Dataset entries:
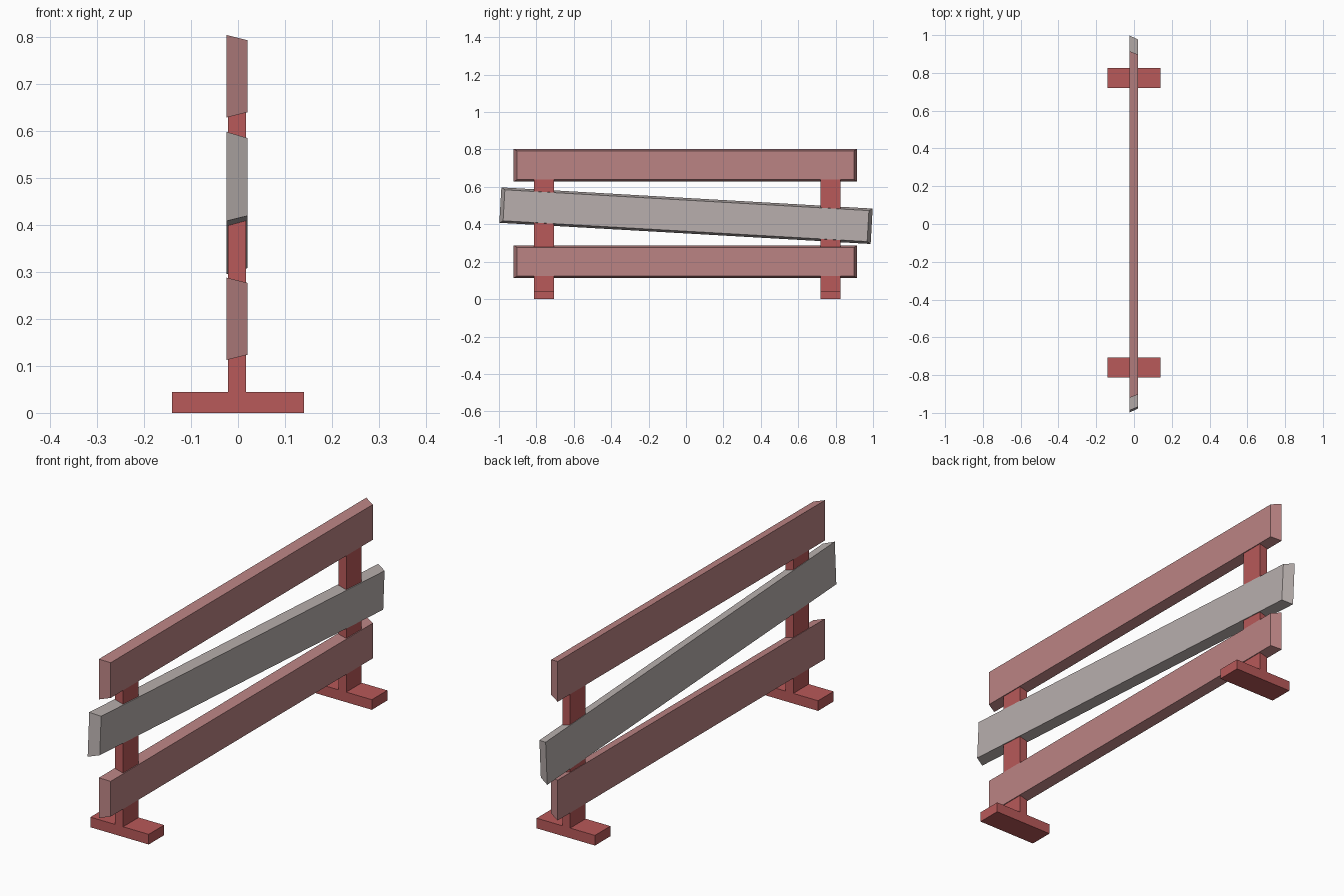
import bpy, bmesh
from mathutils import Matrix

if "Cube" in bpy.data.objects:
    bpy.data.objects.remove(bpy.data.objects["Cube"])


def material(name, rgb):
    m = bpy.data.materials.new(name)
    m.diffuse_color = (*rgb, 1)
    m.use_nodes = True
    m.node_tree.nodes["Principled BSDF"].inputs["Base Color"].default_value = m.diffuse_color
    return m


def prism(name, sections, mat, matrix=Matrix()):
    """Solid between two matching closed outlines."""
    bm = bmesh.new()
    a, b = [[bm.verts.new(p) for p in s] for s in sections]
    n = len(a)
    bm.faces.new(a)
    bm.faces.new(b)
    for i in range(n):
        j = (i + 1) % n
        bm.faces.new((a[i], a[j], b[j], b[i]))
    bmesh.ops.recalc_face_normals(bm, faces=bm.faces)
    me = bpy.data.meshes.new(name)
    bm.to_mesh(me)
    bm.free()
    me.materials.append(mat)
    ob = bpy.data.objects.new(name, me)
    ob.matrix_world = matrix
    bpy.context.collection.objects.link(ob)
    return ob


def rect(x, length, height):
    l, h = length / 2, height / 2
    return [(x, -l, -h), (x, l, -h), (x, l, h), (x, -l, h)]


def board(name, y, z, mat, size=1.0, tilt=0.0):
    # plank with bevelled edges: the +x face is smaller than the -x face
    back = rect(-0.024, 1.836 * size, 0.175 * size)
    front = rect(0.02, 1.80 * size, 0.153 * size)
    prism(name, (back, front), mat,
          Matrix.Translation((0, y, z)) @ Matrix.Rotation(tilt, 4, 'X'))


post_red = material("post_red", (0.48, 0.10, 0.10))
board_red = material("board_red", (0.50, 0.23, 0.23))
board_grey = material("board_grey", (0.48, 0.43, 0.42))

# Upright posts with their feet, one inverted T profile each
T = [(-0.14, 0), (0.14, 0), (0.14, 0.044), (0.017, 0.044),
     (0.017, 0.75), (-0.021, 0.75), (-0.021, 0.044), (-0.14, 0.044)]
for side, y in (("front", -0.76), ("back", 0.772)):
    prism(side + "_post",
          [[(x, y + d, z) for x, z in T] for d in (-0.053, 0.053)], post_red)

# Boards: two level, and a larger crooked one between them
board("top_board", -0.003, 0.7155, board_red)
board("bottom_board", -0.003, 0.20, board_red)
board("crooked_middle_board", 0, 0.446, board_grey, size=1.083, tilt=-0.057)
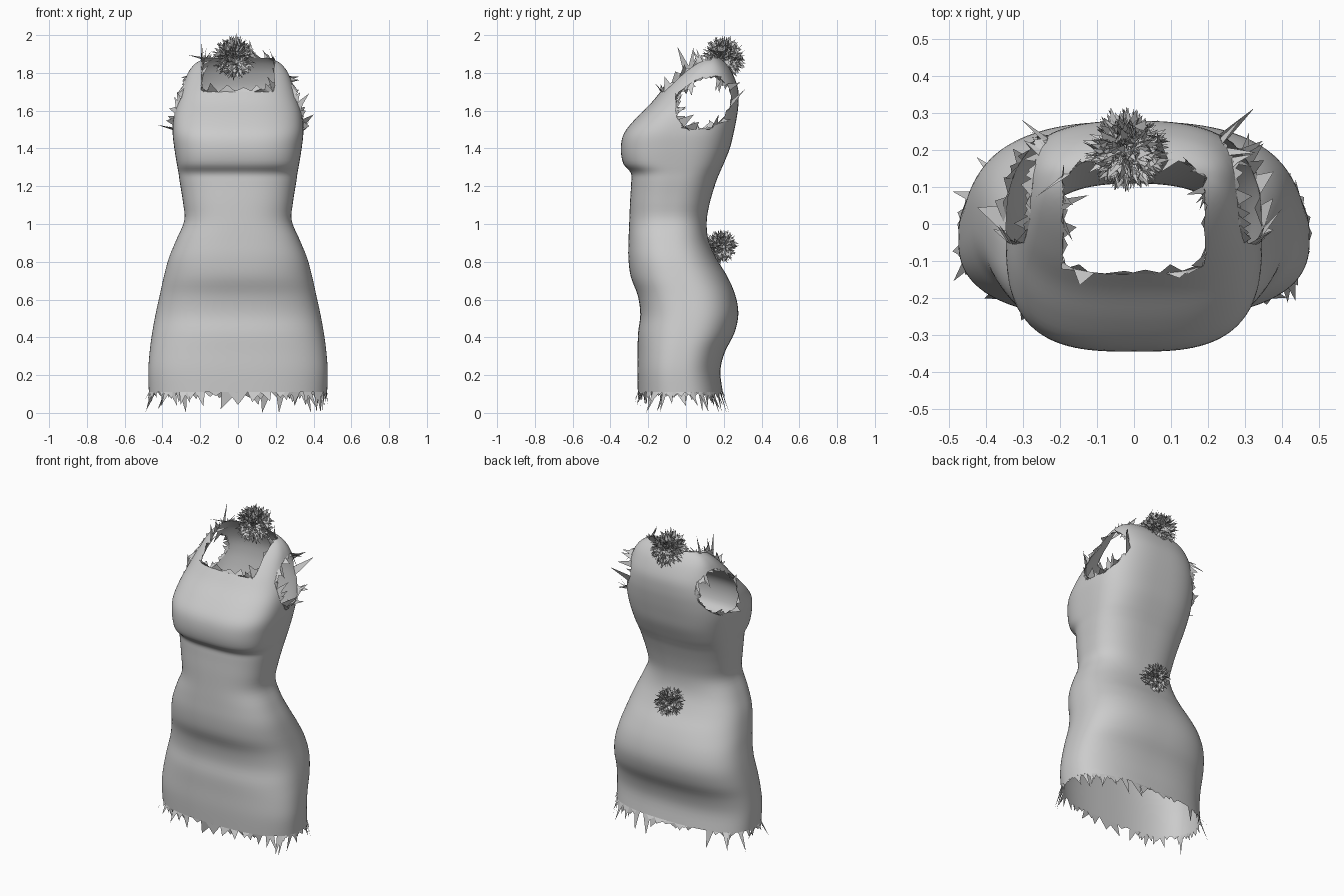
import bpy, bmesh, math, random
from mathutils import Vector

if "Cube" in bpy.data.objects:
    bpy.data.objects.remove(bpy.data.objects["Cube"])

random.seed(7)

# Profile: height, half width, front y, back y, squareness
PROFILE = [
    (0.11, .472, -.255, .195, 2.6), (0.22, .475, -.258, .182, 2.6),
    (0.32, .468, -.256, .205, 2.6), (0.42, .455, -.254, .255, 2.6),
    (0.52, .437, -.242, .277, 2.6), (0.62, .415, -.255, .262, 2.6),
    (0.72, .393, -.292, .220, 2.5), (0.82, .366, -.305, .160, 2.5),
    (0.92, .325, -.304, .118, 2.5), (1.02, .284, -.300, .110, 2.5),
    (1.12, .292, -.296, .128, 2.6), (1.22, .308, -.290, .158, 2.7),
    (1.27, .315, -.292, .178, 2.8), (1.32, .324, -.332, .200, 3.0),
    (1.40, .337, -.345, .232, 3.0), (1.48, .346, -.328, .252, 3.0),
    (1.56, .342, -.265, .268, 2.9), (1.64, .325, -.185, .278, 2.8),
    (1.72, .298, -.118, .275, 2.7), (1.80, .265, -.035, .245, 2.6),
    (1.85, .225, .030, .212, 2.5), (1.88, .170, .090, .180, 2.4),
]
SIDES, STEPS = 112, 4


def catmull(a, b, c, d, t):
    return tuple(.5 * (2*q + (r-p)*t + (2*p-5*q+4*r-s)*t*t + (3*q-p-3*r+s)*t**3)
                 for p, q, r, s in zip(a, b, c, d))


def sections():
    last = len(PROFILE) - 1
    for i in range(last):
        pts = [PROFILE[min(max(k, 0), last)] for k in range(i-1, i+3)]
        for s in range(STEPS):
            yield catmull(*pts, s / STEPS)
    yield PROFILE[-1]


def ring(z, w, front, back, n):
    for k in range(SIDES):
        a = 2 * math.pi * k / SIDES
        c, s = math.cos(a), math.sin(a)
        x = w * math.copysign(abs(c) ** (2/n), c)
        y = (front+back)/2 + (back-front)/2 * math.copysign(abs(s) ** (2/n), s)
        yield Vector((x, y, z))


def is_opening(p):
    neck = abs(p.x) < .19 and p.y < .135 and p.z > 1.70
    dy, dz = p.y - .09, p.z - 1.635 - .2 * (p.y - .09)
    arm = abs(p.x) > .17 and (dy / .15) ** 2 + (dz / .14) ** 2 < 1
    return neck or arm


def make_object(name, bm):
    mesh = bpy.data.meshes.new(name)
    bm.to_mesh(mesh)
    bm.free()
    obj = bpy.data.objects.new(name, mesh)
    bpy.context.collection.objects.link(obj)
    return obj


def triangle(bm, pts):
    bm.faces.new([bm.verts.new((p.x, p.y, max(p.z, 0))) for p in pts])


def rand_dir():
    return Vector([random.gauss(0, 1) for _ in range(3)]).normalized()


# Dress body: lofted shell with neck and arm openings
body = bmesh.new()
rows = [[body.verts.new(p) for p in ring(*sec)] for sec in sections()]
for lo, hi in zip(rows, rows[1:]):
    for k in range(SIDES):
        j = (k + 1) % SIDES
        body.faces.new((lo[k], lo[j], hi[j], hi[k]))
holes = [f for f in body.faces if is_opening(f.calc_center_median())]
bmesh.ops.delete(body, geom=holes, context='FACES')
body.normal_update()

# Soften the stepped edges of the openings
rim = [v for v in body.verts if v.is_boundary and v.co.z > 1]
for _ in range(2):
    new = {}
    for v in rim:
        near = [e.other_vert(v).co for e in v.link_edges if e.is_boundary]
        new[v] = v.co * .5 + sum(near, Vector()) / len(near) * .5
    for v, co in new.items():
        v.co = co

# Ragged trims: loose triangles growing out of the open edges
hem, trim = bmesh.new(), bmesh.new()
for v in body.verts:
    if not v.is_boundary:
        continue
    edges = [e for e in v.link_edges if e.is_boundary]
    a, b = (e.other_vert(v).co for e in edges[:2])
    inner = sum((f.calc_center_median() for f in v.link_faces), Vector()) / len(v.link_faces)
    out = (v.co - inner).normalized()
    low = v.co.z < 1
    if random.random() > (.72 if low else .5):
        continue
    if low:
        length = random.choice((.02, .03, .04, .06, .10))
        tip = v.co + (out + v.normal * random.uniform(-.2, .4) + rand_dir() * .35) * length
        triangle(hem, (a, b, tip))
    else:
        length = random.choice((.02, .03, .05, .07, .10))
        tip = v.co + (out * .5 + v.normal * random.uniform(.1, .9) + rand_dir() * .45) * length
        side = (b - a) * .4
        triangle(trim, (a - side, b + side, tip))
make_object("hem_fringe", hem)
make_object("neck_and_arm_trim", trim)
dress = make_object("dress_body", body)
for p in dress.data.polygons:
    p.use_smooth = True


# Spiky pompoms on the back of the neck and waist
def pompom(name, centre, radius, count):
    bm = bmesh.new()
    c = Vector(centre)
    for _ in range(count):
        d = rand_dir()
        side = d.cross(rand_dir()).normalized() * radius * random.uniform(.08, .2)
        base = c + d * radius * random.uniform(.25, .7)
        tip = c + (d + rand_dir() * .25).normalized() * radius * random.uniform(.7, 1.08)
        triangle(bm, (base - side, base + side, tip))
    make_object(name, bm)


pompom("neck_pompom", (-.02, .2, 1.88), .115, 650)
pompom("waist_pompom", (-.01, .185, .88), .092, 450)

==

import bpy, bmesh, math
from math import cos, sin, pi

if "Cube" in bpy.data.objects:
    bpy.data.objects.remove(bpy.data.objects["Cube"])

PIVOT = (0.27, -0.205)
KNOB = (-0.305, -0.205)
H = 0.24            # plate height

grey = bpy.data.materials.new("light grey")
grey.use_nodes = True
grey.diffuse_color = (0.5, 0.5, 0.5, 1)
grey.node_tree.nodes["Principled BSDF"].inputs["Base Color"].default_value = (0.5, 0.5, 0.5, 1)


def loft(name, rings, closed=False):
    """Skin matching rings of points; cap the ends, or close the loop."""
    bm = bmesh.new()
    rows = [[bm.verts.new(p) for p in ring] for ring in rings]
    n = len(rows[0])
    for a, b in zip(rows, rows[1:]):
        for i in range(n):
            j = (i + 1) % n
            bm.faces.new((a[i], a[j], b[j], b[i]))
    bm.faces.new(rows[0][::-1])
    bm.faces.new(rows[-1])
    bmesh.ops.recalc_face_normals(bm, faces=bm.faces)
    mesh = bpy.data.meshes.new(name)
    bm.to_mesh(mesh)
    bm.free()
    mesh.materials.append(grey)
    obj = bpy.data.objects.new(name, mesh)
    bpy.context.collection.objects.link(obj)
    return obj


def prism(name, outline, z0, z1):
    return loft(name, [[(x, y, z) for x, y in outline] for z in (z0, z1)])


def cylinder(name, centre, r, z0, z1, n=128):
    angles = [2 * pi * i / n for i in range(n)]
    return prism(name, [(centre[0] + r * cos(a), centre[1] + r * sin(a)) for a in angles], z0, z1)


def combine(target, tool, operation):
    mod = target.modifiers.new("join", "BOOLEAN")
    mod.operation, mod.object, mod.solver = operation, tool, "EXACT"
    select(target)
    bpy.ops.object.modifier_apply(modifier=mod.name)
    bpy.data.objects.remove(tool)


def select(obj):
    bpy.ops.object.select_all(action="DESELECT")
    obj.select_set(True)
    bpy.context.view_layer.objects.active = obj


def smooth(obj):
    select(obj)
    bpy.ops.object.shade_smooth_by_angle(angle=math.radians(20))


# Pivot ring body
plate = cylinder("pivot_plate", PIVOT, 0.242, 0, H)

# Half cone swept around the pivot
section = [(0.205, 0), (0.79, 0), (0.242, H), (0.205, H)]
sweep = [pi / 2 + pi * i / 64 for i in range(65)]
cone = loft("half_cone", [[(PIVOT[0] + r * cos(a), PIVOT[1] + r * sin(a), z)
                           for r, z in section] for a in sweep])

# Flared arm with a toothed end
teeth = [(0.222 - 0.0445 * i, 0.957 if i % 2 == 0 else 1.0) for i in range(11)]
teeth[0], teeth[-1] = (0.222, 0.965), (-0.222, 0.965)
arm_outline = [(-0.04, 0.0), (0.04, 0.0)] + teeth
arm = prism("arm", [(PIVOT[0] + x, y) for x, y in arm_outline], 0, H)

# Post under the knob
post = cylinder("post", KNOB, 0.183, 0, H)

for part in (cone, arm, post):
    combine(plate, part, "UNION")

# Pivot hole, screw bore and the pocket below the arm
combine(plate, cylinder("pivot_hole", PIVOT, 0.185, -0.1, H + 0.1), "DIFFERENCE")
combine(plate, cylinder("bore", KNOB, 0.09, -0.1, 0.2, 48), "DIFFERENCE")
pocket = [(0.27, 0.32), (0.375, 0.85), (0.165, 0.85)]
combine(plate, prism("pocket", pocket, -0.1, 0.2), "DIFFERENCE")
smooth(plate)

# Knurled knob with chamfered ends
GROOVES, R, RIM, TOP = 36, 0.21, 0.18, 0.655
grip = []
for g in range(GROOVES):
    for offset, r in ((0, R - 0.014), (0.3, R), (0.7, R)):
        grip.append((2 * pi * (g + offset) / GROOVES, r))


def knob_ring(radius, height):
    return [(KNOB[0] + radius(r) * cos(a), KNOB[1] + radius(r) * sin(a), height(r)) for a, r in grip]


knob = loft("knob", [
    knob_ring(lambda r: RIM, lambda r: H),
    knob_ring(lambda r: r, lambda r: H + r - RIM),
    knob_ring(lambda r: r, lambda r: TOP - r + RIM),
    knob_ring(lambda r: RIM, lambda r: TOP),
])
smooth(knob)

* WORK TO COMPLETE: The lines you need are those containing "materials"; find them in the records and copy them.

* OUTPUT FOR THIS TASK:
    m = bpy.data.materials.new(name)
    me.materials.append(mat)
grey = bpy.data.materials.new("light grey")
    mesh.materials.append(grey)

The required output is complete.